Records for the exercise START
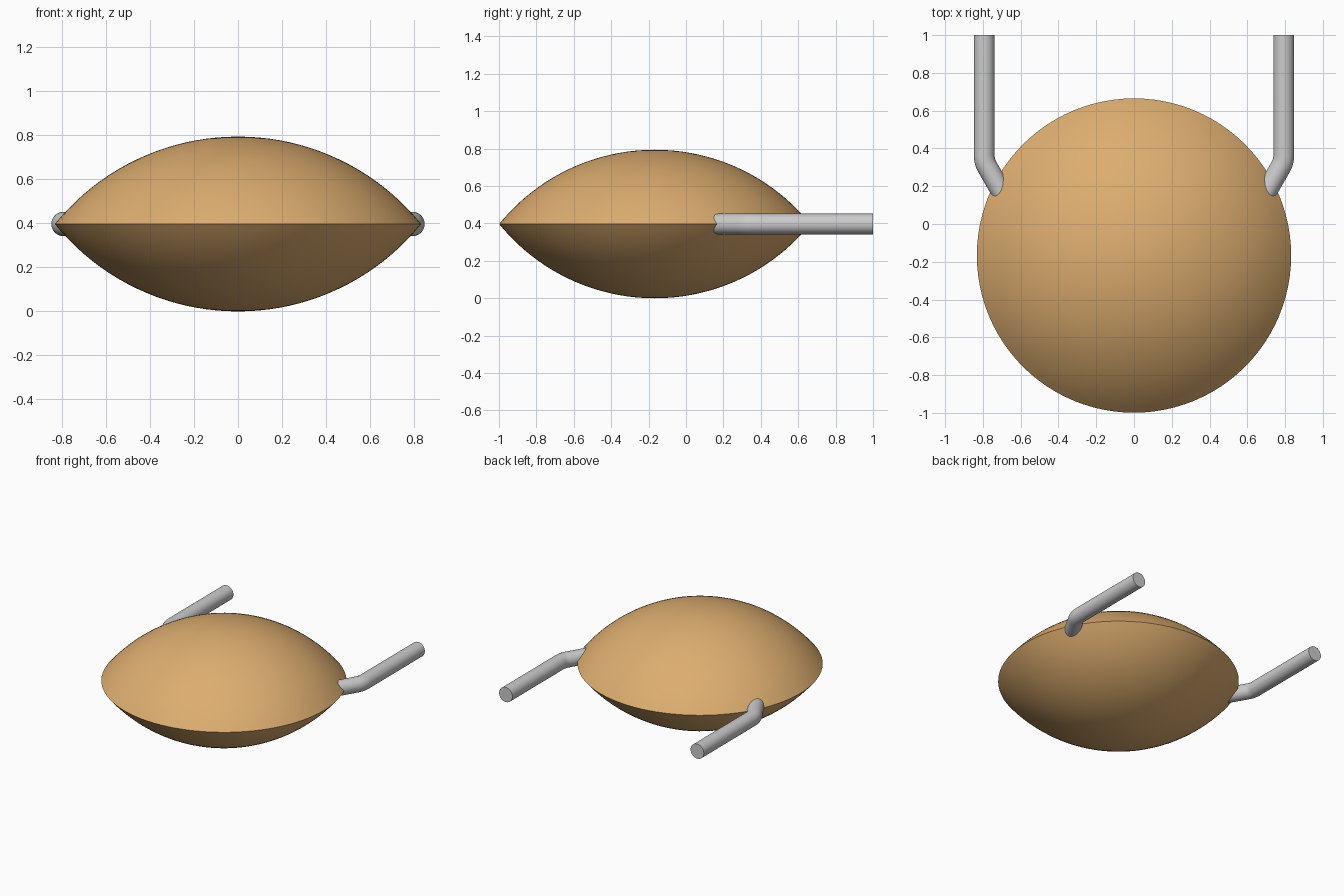
import bpy, bmesh, math
from mathutils import Vector

if "Cube" in bpy.data.objects:
    bpy.data.objects.remove(bpy.data.objects["Cube"])

RIM, H, CY = 0.832, 0.397, -0.167        # lens rim radius, cap height, centre y
R = (RIM**2 + H**2) / (2 * H)            # sphere radius of each cap
TUBE = 0.055

def finish(name, bm, angle):
    bmesh.ops.recalc_face_normals(bm, faces=bm.faces)
    me = bpy.data.meshes.new(name)
    bm.to_mesh(me)
    bm.free()
    ob = bpy.data.objects.new(name, me)
    bpy.context.collection.objects.link(ob)
    bpy.ops.object.select_all(action='DESELECT')
    ob.select_set(True)
    bpy.context.view_layer.objects.active = ob
    bpy.ops.object.shade_smooth_by_angle(angle=math.radians(angle))
    return ob

def skin(bm, rings, caps=False):
    for a, b in zip(rings, rings[1:]):
        n = len(a)
        for i in range(n):
            bm.faces.new((a[i], a[(i + 1) % n], b[(i + 1) % n], b[i]))
    if caps:
        bm.faces.new(rings[0])
        bm.faces.new(rings[-1])

# Lens-shaped body: two spherical caps meeting at a sharp rim
SEG, STEPS = 96, 20
amax = math.asin(RIM / R)
half = [(R * math.sin(amax * i / STEPS), R * math.cos(amax * i / STEPS) - R + H)
        for i in range(1, STEPS + 1)]
profile = half + [(r, -z) for r, z in reversed(half[:-1])]
bm = bmesh.new()
rings = [[bm.verts.new((r * math.cos(t), CY + r * math.sin(t), H + z))
          for t in (2 * math.pi * k / SEG for k in range(SEG))] for r, z in profile]
skin(bm, rings)
for ring, z in ((rings[0], 2 * H), (rings[-1], 0)):
    pole = bm.verts.new((0, CY, z))
    for i in range(SEG):
        bm.faces.new((ring[i], ring[(i + 1) % SEG], pole))
body = finish("lens_body", bm, 40)
mat = bpy.data.materials.new("tan")
mat.diffuse_color = (0.72, 0.42, 0.16, 1)
mat.use_nodes = True
mat.node_tree.nodes["Principled BSDF"].inputs["Base Color"].default_value = mat.diffuse_color
body.data.materials.append(mat)

# Bent handles: straight back bar, short bend, angled root inside the rim
def handle(name, side):
    bend, rad = math.radians(30), 0.13
    x0, y0 = 0.793, 0.365
    pts, dirs = [Vector((x0, 1.0))], [0.0]
    for i in range(7):
        a = bend * i / 6
        pts.append(Vector((x0 - rad * (1 - math.cos(a)), y0 - rad * math.sin(a))))
        dirs.append(a)
    pts.append(pts[-1] + 0.17 * Vector((-math.sin(bend), -math.cos(bend))))
    dirs.append(bend)
    bm = bmesh.new()
    rings = []
    for p, a in zip(pts, dirs):
        ring = []
        for k in range(32):
            t = 2 * math.pi * k / 32
            u, w = TUBE * math.cos(t), TUBE * math.sin(t)
            ring.append(bm.verts.new((side * (p.x + u * math.cos(a)),
                                      p.y - u * math.sin(a), H + w)))
        rings.append(ring)
    skin(bm, rings, caps=True)
    finish(name, bm, 35)

handle("handle_right", 1)
handle("handle_left", -1)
Records for the exercise END
(Requirement) Copy out the records exactly; the pictures stay behind.

(Written reply)
import bpy, bmesh, math
from mathutils import Vector

if "Cube" in bpy.data.objects:
    bpy.data.objects.remove(bpy.data.objects["Cube"])

RIM, H, CY = 0.832, 0.397, -0.167        # lens rim radius, cap height, centre y
R = (RIM**2 + H**2) / (2 * H)            # sphere radius of each cap
TUBE = 0.055

def finish(name, bm, angle):
    bmesh.ops.recalc_face_normals(bm, faces=bm.faces)
    me = bpy.data.meshes.new(name)
    bm.to_mesh(me)
    bm.free()
    ob = bpy.data.objects.new(name, me)
    bpy.context.collection.objects.link(ob)
    bpy.ops.object.select_all(action='DESELECT')
    ob.select_set(True)
    bpy.context.view_layer.objects.active = ob
    bpy.ops.object.shade_smooth_by_angle(angle=math.radians(angle))
    return ob

def skin(bm, rings, caps=False):
    for a, b in zip(rings, rings[1:]):
        n = len(a)
        for i in range(n):
            bm.faces.new((a[i], a[(i + 1) % n], b[(i + 1) % n], b[i]))
    if caps:
        bm.faces.new(rings[0])
        bm.faces.new(rings[-1])

# Lens-shaped body: two spherical caps meeting at a sharp rim
SEG, STEPS = 96, 20
amax = math.asin(RIM / R)
half = [(R * math.sin(amax * i / STEPS), R * math.cos(amax * i / STEPS) - R + H)
        for i in range(1, STEPS + 1)]
profile = half + [(r, -z) for r, z in reversed(half[:-1])]
bm = bmesh.new()
rings = [[bm.verts.new((r * math.cos(t), CY + r * math.sin(t), H + z))
          for t in (2 * math.pi * k / SEG for k in range(SEG))] for r, z in profile]
skin(bm, rings)
for ring, z in ((rings[0], 2 * H), (rings[-1], 0)):
    pole = bm.verts.new((0, CY, z))
    for i in range(SEG):
        bm.faces.new((ring[i], ring[(i + 1) % SEG], pole))
body = finish("lens_body", bm, 40)
mat = bpy.data.materials.new("tan")
mat.diffuse_color = (0.72, 0.42, 0.16, 1)
mat.use_nodes = True
mat.node_tree.nodes["Principled BSDF"].inputs["Base Color"].default_value = mat.diffuse_color
body.data.materials.append(mat)

# Bent handles: straight back bar, short bend, angled root inside the rim
def handle(name, side):
    bend, rad = math.radians(30), 0.13
    x0, y0 = 0.793, 0.365
    pts, dirs = [Vector((x0, 1.0))], [0.0]
    for i in range(7):
        a = bend * i / 6
        pts.append(Vector((x0 - rad * (1 - math.cos(a)), y0 - rad * math.sin(a))))
        dirs.append(a)
    pts.append(pts[-1] + 0.17 * Vector((-math.sin(bend), -math.cos(bend))))
    dirs.append(bend)
    bm = bmesh.new()
    rings = []
    for p, a in zip(pts, dirs):
        ring = []
        for k in range(32):
            t = 2 * math.pi * k / 32
            u, w = TUBE * math.cos(t), TUBE * math.sin(t)
            ring.append(bm.verts.new((side * (p.x + u * math.cos(a)),
                                      p.y - u * math.sin(a), H + w)))
        rings.append(ring)
    skin(bm, rings, caps=True)
    finish(name, bm, 35)

handle("handle_right", 1)
handle("handle_left", -1)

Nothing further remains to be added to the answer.